As part of our Spring 2013 program, we purchased a number of licenses of Identity Finder ( for PII scanning. In designated offices, ITS will:

  1. Load Identity Finder on office computers.
  2. Train the computer owners in running the PII scans.
  3. Schedule a weekly PII scan.
  4. Provide clear direction on the actions to be taken should PII be discovered.  
  5. The reporting console of Identity Finder will provide general statistics on PII found, which will be used to set future direction and revise this policy.Our guiding principle is that: Confidential or Secret/Restricted data should never reside unencrypted on personal computers, laptops, tablets or cell phones.  This data is available by secure login to protected institutional servers. 

PII abatement actions are as follows:

  1. If there is no outstanding business need, delete the PII.
  2. If your department head determines that there is an outstanding business need, move data to a protected directory on Wesfiles.  As soon as possible, delete the data from Wesfiles.
  3. If the data has recently been loaded onto your computer, alert your department head and the Director of Administrative Systems, to stop the report or process loading the data to your computer.

As stated above, all machines coming through the Cardinal Technologies Services Shop will be scanned for PII.  If PII is found, the steps outlined above will be taken after consultation with the computer owner/user.

PeopleSoft/Oracle Database Infrastructure Issues

Normal PeopleSoft application access is encrypted over a secure socket layer SSL. However, programmers and Crystal report users access the database directly over unencrypted connections. 

Additionally, PeopleSoft reports are written to report directories on Linux File Servers. These directories are mounted as file shares on personal computers.  When the user opens these reports, a copy will be downloaded to a temp directory on the user’s computer.  PII should only be included in the reports when it is essential to the business process of the office.  For those offices, weekly scans must be performed and the temp files must be shredded.


All employees are responsible for adhering to the policy and reporting any activities that do not comply with this policy.
Management is responsible for ensuring that their direct reports understand the scope and implications of this policy.

Security staff will be monitoring data for any unauthorized activity and are responsible for updating access requirements as needed.

Any employee who authors or generates corporate or client data must classify that data according to the criteria outlined above.  


Ownership of this policy falls to all offices, departments, or employees handling Wesleyan data. 

Wesleyan’s Vice President for Information Technology, David Baird, will provide guidance and direction to this group.
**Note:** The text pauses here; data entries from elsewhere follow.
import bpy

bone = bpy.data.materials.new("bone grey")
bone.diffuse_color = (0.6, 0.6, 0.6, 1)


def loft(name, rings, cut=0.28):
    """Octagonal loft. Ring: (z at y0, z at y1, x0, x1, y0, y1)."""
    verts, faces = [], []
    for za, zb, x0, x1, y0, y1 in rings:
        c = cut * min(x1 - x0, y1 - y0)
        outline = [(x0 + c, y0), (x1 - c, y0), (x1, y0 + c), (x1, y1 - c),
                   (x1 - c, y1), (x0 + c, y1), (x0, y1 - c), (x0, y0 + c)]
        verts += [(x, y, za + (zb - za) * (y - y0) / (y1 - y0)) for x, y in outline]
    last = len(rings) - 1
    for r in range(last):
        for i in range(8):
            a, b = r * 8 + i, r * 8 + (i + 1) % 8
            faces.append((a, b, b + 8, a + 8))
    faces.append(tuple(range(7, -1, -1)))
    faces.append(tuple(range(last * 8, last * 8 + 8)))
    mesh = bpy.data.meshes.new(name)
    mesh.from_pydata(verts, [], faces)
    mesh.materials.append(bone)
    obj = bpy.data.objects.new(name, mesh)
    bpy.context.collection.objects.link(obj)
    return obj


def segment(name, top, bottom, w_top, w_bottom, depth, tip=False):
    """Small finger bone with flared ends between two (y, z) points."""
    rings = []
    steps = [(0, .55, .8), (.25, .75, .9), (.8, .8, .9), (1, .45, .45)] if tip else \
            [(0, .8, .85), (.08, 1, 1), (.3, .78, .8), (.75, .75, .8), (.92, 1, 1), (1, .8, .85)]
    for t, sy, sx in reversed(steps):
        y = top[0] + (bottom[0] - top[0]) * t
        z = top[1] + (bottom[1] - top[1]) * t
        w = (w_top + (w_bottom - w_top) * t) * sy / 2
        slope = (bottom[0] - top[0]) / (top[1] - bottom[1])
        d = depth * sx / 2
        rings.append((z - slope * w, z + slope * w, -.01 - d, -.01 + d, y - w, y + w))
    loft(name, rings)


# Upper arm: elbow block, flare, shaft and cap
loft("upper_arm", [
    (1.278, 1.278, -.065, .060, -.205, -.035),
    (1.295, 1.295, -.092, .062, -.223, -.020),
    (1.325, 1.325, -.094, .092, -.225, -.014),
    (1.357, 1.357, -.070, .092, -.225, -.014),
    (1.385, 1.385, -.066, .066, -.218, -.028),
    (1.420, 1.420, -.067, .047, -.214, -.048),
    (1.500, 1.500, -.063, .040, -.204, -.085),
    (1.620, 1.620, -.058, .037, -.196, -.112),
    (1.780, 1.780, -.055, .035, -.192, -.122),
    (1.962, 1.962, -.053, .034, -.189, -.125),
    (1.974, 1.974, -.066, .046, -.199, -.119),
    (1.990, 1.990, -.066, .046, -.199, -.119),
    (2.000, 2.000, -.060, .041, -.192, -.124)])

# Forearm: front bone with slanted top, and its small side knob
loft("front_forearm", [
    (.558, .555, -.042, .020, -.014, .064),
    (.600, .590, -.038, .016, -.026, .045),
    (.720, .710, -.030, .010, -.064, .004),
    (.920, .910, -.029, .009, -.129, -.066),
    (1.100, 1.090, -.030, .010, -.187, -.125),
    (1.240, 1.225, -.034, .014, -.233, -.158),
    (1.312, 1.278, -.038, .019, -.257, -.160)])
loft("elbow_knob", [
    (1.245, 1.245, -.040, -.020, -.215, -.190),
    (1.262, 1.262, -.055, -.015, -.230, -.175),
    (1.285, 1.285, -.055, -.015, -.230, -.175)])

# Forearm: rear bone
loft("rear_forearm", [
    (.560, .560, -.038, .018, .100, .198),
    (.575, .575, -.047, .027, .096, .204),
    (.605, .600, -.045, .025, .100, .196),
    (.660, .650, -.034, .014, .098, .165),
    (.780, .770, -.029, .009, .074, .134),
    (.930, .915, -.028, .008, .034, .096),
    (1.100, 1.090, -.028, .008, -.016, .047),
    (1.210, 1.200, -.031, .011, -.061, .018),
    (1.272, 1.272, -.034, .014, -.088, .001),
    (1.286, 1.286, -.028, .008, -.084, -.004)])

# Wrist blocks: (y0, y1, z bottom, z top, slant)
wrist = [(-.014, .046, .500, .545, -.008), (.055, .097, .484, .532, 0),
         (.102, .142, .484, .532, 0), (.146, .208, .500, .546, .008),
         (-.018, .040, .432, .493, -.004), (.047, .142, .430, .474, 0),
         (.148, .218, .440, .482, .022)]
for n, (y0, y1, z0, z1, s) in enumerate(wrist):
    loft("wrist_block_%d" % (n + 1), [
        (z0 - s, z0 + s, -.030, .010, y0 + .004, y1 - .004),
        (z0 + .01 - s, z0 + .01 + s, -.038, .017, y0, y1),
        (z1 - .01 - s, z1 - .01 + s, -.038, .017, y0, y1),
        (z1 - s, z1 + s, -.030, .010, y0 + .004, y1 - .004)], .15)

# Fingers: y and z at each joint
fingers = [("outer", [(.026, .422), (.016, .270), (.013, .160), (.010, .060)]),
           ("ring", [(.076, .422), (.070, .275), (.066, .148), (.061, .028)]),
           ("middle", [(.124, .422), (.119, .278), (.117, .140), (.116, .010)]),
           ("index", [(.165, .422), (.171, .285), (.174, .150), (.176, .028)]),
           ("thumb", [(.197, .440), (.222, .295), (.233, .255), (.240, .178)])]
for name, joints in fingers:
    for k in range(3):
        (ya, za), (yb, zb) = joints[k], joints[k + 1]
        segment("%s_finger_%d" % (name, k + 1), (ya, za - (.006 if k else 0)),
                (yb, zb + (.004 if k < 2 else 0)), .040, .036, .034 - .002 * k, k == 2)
For any questions about this policy, or to report misuse of institutional or personal data, please contact the Director of User and Technical Services, Karen Warren, at or the Director of Administrative Systems, Steve Machuga, at


As stated above, this policy will be scheduled for a second revision by August 30, 2013. 
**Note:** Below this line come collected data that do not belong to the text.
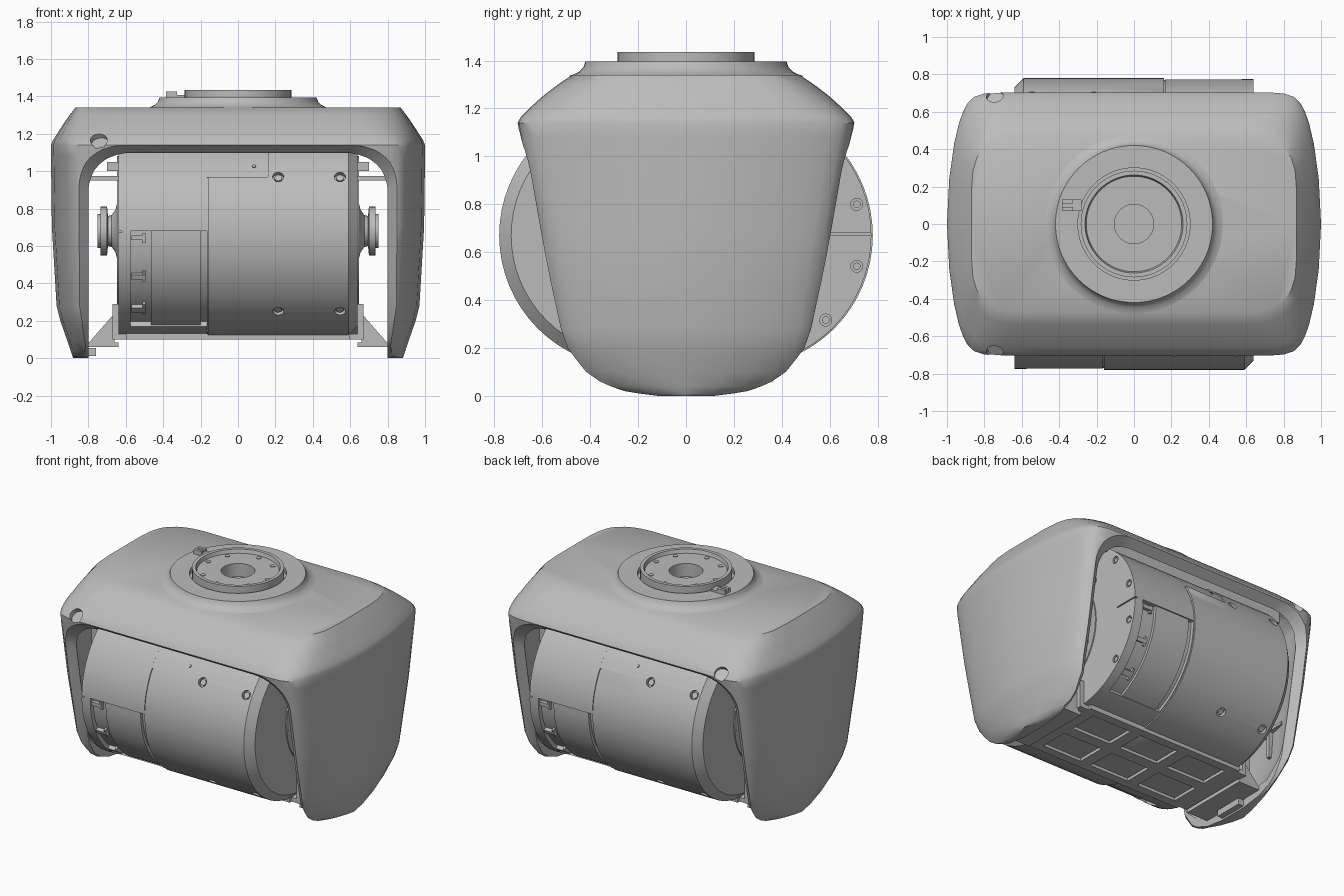
import bpy, bmesh
from math import sin, cos, pi, asin, radians
from mathutils import Matrix, Vector

if "Cube" in bpy.data.objects:
    bpy.data.objects.remove(bpy.data.objects["Cube"])

grey = bpy.data.materials.new("light_grey")
grey.use_nodes = True
grey.diffuse_color = (0.5, 0.5, 0.5, 1)
grey.node_tree.nodes["Principled BSDF"].inputs["Base Color"].default_value = (0.5, 0.5, 0.5, 1)
parts = []


def finish(name, bm):
    bmesh.ops.recalc_face_normals(bm, faces=bm.faces)
    me = bpy.data.meshes.new(name)
    bm.to_mesh(me)
    bm.free()
    me.materials.append(grey)
    ob = bpy.data.objects.new(name, me)
    bpy.context.collection.objects.link(ob)
    parts.append(ob)
    return ob


def loft(name, rings, closed=False):
    """Skin a row of equal point rings; cap the ends or join them."""
    bm = bmesh.new()
    rows = [[bm.verts.new(p) for p in r] for r in rings]
    n = len(rows[0])
    pairs = list(zip(rows, rows[1:])) + ([(rows[-1], rows[0])] if closed else [])
    for a, b in pairs:
        for i in range(n):
            j = (i + 1) % n
            bm.faces.new((a[i], a[j], b[j], b[i]))
    if not closed:
        bm.faces.new(rows[0])
        bm.faces.new(rows[-1])
    return finish(name, bm)


def lathe(name, profile, axis="Z", closed=False, n=64, at=(0, 0, 0)):
    def ring(r, h):
        pts = []
        for i in range(n):
            u, v = r * cos(2 * pi * i / n), r * sin(2 * pi * i / n)
            pts.append(Vector((u, v, h) if axis == "Z" else (h, u, v)) + Vector(at))
        return pts
    return loft(name, [ring(r, h) for r, h in profile], closed)


def box(name, lo, hi):
    def ring(z):
        return [(lo[0], lo[1], z), (hi[0], lo[1], z), (hi[0], hi[1], z), (lo[0], hi[1], z)]
    return loft(name, [ring(lo[2]), ring(hi[2])])


def peg(name, at, direction, r, length, n=20):
    """Cylinder centred on a point along a direction."""
    bm = bmesh.new()
    m = Vector(direction).to_track_quat("Z", "Y").to_matrix().to_4x4()
    bmesh.ops.create_cone(bm, cap_ends=True, segments=n, radius1=r, radius2=r,
                          depth=length, matrix=Matrix.Translation(at) @ m)
    return finish(name, bm)


def turned(ob):
    """Copy turned half a circle about the vertical axis."""
    c = ob.copy()
    c.data = ob.data.copy()
    c.data.transform(Matrix.Rotation(pi, 4, "Z"))
    bpy.context.collection.objects.link(c)
    parts.append(c)
    return c


def cut(ob, cutters):
    for c in cutters:
        m = ob.modifiers.new("cut", "BOOLEAN")
        m.operation, m.object, m.solver = "DIFFERENCE", c, "EXACT"
    dg = bpy.context.evaluated_depsgraph_get()
    me = bpy.data.meshes.new_from_object(ob.evaluated_get(dg))
    ob.modifiers.clear()
    ob.data = me
    for c in cutters:
        parts.remove(c)
        bpy.data.objects.remove(c)


# Outer shell: stacked plan sections (height, half width, half depth)
SHELL = [(0, .88, .16), (.01, .885, .27), (.04, .895, .38), (.1, .915, .46), (.2, .95, .525),
         (.28, .97, .55), (.7, .995, .625), (1.08, 1, .692), (1.14, 1, .703), (1.165, .99, .69),
         (1.2, .967, .655), (1.25, .935, .6), (1.3, .9, .535), (1.34, .87, .475)]
BODY = [(.4, 1), (.74, 1), (.81, .993), (.86, .97), (.89, .925), (.91, .86), (.93, .77),
        (.955, .62), (.985, .35), (1, 0)]
ROOF = [(.4, 1), (.68, 1), (.75, .99), (.82, .96), (.88, .91), (.93, .84), (.965, .75),
        (.99, .6), (1, .35), (1, 0)]


def plan(z, hx, hy):
    t = min(max((z - 1.1) / .24, 0), 1)
    q = [((a[0] * (1 - t) + b[0] * t) * hx, (a[1] * (1 - t) + b[1] * t) * hy)
         for a, b in zip(BODY, ROOF)]
    half = q + [(x, -y) for x, y in q[-2::-1]]
    return [(x, y, z) for x, y in half + [(-x, -y) for x, y in half]]


def depth(z):
    for (z0, _, a), (z1, _, b) in zip(SHELL, SHELL[1:]):
        if z0 <= z <= z1:
            return a + (b - a) * (z - z0) / (z1 - z0)
    return SHELL[0][2]


def arch(w, top, r, side, off):
    pts = [(w, z) for z in (-.1, 0, .02, .06, .1, .2, .5)]
    pts += [(w - r + r * cos(a), top - .8 * r + .8 * r * sin(a))
            for a in [i * pi / 20 for i in range(11)]]
    pts += [(-x, z) for x, z in reversed(pts)]
    return [(x, side * (depth(z) + off), z) for x, z in pts]


shell = loft("outer_shell", [plan(*s) for s in SHELL])
cavity = loft("cavity", [plan(z + (.05 if z < .1 else -.06 if z > 1.32 else 0), x - .05, y - .05)
                         for z, x, y in SHELL if z < 1.26 or z > 1.32])
wide, narrow = (.87, 1.14, .27), (.80, 1.09, .24)
steps = [(wide, -1, .2), (wide, -1, 0), (narrow, -1, -.06),
         (narrow, 1, -.06), (wide, 1, 0), (wide, 1, .2)]
opening = loft("opening", [arch(*a, s, o) for a, s, o in steps])
ports = [peg("port", (-.745, s * .685, 1.168), (-.2, s * .6, .75), .045, .05) for s in (-1, 1)]
well = peg("well", (0, 0, 1.3), (0, 0, 1), .3, .3, 64)
cut(shell, [cavity, opening, well] + ports)

# Stiffening ribs inside the side walls and under the roof
for s, side in ((1, "left"), (-1, "right")):
    for i, y in enumerate((-.25, 0, .25)):
        box(f"{side}_upright_rib_{i}", (s * .87, y - .012, .32), (s * .925, y + .012, 1.1))
    for i, z in enumerate((.5, .95)):
        box(f"{side}_cross_rib_{i}", (s * .87, -.38, z), (s * .92, .38, z + .02))
    for y in (-.35, .35):
        box(f"{side}_upper_strut", (s * .6, y - .05, .95), (s * .9, y + .05, .975))
        box(f"{side}_upper_lug", (s * .6, y - .03, 1.0), (s * .7, y + .03, 1.05))
    box(f"{side}_roof_rib", (-.75, s * .5 - .01, 1.12), (.75, s * .5 + .01, 1.24))

# Mounting flange on the roof
lathe("roof_flange", [(.3, 1.3), (.49, 1.335), (.47, 1.342), (.445, 1.354), (.428, 1.372),
                      (.42, 1.395), (.3, 1.395)], closed=True)
lathe("turntable", [(.105, 1.3), (.285, 1.3), (.285, 1.435), (.262, 1.435), (.255, 1.41), (.105, 1.41)],
      closed=True)
lathe("flange_seat", [(.27, 1.3), (.31, 1.3), (.31, 1.36), (.27, 1.36)], closed=True)
lathe("bore_floor", [(.12, 1.3), (.12, 1.32)])
for i in range(8):
    a = i * pi / 4 + (.12 if i % 2 else 0)
    peg("turntable_screw", (.225 * cos(a), .225 * sin(a), 1.41), (0, 0, 1), .016, .008, 12)
for y in (.07, .11):
    box("locating_key_cheek", (-.385, y, 1.38), (-.325, y + .02, 1.425))
box("locating_key_base", (-.385, .07, 1.38), (-.28, .13, 1.408))

# Drum: rounded slab along x, two arcs joined by flats
CY, CZ, R = .23, .67, .55


def slab(x, front, back):
    pts = []
    for s, inset in ((1, back), (-1, front)):
        for i in range(33):
            a = -pi / 2 + i * pi / 32
            r = R - inset
            pts.append((x, s * (CY + r * cos(a)), CZ + s * r * sin(a)))
    return pts


drum = loft("drum", [slab(-.64, .006, .05), slab(-.59, .006, 0), slab(-.165, .006, 0), slab(-.16, 0, 0),
                     slab(.16, 0, 0), slab(.165, 0, .006), slab(.59, 0, .006), slab(.64, .05, .006)])


def patch(name, x0, x1, z0, z1, r0, r1):
    """Curved plate that follows the front of the drum."""
    a0, a1 = (asin((z - CZ) / R) for z in (z0, z1))
    angles = [a0 + (a1 - a0) * i / 16 for i in range(17)]

    def ring(x):
        pts = [(r0, a) for a in angles] + [(r1, a) for a in reversed(angles)]
        return [(x, -CY - r * cos(a), CZ + r * sin(a)) for r, a in pts]
    return loft(name, [ring(x0), ring(x1)])


def on_drum(x, z, r=R):
    a = asin((z - CZ) / R)
    n = Vector((0, -cos(a), sin(a)))
    return Vector((x, -CY, CZ)) + n * r, n


SCREWS = [(x, z) for x in (.215, .545) for z in (.25, .97)]
cuts = [patch("window", -.575, -.165, .165, .68, .515, .7),
        patch("notch", -.17, .16, .968, 1.215, .543, .6),
        patch("seam", -.167, -.16, .14, .97, .54, .6)]
cuts += [peg("bore", *on_drum(*p), .03, .05) for p in SCREWS]
cuts += [peg("bore", (-.64, -CY - .5 * cos(radians(a)), CZ + .5 * sin(radians(a))), (1, 0, 0), .025, .03)
         for a in (-45, -15, 15, 45)]
cuts.append(box("split", (-.7, -.9, .672), (-.62, -.6, .68)))
cut(drum, cuts + [turned(c) for c in cuts])

# Window contents and screws, repeated on the far side
repeat = [patch("window_band", -.465, -.2, .165, .68, .45, .535)]
for z in (.25, .43, .645):
    repeat.append(patch("window_clip", -.57, -.495, z - .015, z + .01, .45, .54))
    repeat.append(patch("window_clip_stop", -.51, -.495, z - .03, z + .025, .45, .535))
repeat += [peg("cover_screw", *on_drum(x, z, R - .02), .02, .02, 12) for x, z in SCREWS]
repeat.append(peg("cover_pin", *on_drum(.085, 1.03, R - .006), .01, .01, 12))
repeat += [peg("end_screw", (-.63, -CY - .5 * cos(radians(a)), CZ + .5 * sin(radians(a))),
               (1, 0, 0), .016, .012, 10) for a in (-45, -15, 15, 45)]
for ob in repeat:
    turned(ob)

# Pivot hubs at both ends of the drum
for s, side in ((1, "left"), (-1, "right")):
    lathe(f"{side}_pivot_hub", [(.16, s * .62), (.155, s * .645), (.115, s * .655), (.085, s * .675),
                                (.08, s * .695), (.13, s * .7), (.13, s * .735), (.09, s * .735),
                                (.09, s * .75), (.06, s * .75), (.06, s * .7)], "X", at=(0, 0, .68))
    lathe(f"{side}_bearing_plate", [(.4, s * .63), (.4, s * .648), (.38, s * .648), (.37, s * .643)],
          "X", at=(0, 0, .68))
    for i in range(16):
        a = i * pi / 8
        r = .33 if i % 2 else .26
        peg(f"{side}_bearing_bolt", (s * .643, r * cos(a), .68 + r * sin(a)), (1, 0, 0), .022, .008, 10)

# Bottom tray with weight-saving pockets
tray = box("bottom_tray", (-.6, -.3, .1), (.6, .3, .135))
cut(tray, [box("pocket", (x, y, .08), (x + .3, y + .2, .12))
           for x in (-.53, -.15, .23) for y in (-.24, .04)])

# Gussets that tie the tray to the legs, and one foot
for s, side in ((1, "left"), (-1, "right")):
    box(f"{side}_tray_arm", (s * .58, -.28, .1), (s * .66, .28, .13))
    box(f"{side}_gusset_post", (s * .64, -.28, .1), (s * .67, .28, .29))
    box(f"{side}_gusset_base", (s * .64, -.25, .06), (s * .84, .25, .085))
    for y in (-.25, -.09, .09, .23):
        tri = [(s * .66, .08), (s * .8, .08), (s * .66, .24)]
        loft(f"{side}_gusset_web", [[(x, v, z) for x, z in tri] for v in (y, y + .02)])
box("right_foot", (-.84, -.1, .012), (-.76, .1, .055))

# Smooth the curved faces and keep edges crisp
bpy.ops.object.select_all(action="DESELECT")
for ob in parts:
    ob.select_set(True)
bpy.context.view_layer.objects.active = shell
bpy.ops.object.shade_smooth_by_angle(angle=radians(35))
Enforcement will be provided by department heads or, if necessary, the appropriate member of the President’s cabinet.

Employees found to be in violation of this policy by either unintentionally or maliciously stealing, using, or otherwise compromising institutional or personal data may be subject to disciplinary action up to and including termination.